I’ve featured quotes from interviewees on one of my Facebook pages. Among my favorites is one from Nancy Means Wright: "Vermont writer Howard Frank Mosher nails up rejection slips and adverse reviews on the side of his barn and shoots holes in them. I just leave mine in a cardboard box and let my Maine Coon cats make a nest or pee on them. So send that manuscript out again!"
And from Louise Penny: "Finish the book. Most people who start books never finish them. Don't be one of those. Do it, for God's sake. You have nothing to fear--it won't kill you. It won't even bite you. This is your dream--this is your chance. You sure don't want to be lying on your death bed regretting that you didn't finish the book." Lawrence Block was more succinct with his advice: "Write to please yourself. And don't expect too much."
I've had so many good interviews since Mysterious Writers was accepted that I published another, The Mystery Writers. I began my writing career a news reporter so interviewing is second nature. And the rewards are immeasurable.
I hope aspiring writers will discover something in these collections to help them in their struggle to publication, which is the main reason for the blog site as well as these books. Mystery readers also enjoy reading about their favorite authors.
Thursday, December 3, 2015
If you haven't read the Logan & Cafferty mystery/suspense series, now's your chance to sample a copy for only 99 cents. Dana Logan and Sarah Cafferty survive a tornado and run for their lives from a killer who follows them as they flee to Texas as well as the Alaskan outback where they find themselves in even more danger.

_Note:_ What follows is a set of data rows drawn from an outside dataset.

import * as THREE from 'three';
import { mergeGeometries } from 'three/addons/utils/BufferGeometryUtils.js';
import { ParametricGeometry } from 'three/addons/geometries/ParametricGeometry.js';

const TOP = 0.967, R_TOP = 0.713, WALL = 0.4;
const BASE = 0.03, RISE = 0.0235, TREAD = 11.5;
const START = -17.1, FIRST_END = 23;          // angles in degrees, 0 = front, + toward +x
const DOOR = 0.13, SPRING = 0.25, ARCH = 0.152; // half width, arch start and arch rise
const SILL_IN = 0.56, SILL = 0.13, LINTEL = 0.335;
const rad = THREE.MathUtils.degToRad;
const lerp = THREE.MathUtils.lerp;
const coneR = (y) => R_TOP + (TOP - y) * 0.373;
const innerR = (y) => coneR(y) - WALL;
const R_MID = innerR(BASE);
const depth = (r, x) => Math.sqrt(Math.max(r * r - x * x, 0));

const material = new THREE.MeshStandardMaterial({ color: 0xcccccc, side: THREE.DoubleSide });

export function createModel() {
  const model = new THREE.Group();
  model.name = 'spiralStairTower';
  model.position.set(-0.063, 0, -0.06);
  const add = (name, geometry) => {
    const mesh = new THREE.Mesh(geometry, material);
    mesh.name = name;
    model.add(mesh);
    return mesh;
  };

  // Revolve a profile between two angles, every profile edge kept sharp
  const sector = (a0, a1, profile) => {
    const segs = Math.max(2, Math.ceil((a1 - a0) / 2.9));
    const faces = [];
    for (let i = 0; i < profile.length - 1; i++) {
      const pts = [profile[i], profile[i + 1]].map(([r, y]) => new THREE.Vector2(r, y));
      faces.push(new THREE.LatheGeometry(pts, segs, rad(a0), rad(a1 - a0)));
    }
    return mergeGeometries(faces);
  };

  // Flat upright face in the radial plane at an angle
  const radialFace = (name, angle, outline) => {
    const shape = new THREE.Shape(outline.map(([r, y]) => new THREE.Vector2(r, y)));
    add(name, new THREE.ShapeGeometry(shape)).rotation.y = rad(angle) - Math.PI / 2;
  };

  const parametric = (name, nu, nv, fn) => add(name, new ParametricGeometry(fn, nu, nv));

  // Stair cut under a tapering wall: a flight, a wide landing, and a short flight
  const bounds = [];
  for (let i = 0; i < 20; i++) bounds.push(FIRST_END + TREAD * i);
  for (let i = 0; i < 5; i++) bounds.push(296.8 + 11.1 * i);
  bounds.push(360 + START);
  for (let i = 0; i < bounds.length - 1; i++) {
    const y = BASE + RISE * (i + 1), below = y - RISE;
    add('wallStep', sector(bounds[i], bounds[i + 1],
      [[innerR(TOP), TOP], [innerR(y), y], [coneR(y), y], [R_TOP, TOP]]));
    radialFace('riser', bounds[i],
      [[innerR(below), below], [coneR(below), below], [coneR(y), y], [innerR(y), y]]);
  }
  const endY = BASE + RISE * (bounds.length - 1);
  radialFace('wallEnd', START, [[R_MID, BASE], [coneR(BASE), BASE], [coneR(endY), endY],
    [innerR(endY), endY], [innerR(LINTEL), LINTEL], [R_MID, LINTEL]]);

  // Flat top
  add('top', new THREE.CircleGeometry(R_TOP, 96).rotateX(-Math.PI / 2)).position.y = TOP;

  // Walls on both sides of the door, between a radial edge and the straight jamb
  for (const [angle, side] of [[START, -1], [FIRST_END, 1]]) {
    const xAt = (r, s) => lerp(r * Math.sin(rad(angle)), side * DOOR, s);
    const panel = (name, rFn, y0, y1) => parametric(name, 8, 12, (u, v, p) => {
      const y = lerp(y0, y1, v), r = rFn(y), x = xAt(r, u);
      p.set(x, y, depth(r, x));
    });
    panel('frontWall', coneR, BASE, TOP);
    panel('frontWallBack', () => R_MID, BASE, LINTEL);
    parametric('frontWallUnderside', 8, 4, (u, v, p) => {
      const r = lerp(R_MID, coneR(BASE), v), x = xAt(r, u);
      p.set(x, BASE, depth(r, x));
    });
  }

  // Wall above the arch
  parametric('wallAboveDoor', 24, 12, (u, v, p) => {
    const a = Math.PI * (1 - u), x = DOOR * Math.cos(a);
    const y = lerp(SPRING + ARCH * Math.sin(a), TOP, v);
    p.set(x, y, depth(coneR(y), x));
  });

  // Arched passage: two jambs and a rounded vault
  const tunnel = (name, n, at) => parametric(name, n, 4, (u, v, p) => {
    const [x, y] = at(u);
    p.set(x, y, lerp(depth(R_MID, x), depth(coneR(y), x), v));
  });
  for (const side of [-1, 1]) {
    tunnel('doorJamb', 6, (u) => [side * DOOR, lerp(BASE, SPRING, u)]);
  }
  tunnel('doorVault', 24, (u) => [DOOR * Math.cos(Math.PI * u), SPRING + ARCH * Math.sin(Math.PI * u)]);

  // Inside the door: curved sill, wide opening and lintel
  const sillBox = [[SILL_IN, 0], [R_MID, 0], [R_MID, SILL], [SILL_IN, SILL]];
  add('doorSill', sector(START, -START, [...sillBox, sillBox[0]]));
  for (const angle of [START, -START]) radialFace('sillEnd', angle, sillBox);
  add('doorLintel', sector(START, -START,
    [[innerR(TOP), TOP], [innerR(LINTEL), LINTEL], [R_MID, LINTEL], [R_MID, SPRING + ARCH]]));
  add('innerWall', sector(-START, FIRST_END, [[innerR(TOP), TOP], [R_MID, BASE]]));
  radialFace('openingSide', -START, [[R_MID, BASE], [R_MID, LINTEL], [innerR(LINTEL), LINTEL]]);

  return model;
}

The sixth novel in the series is on sale at Amazon.com from December 4-6.
Other novels in the series:
A Village Shattered
Diary of Murder
Murder on the Interstate
Gray Wolf Mountain
Murder in RV Paradise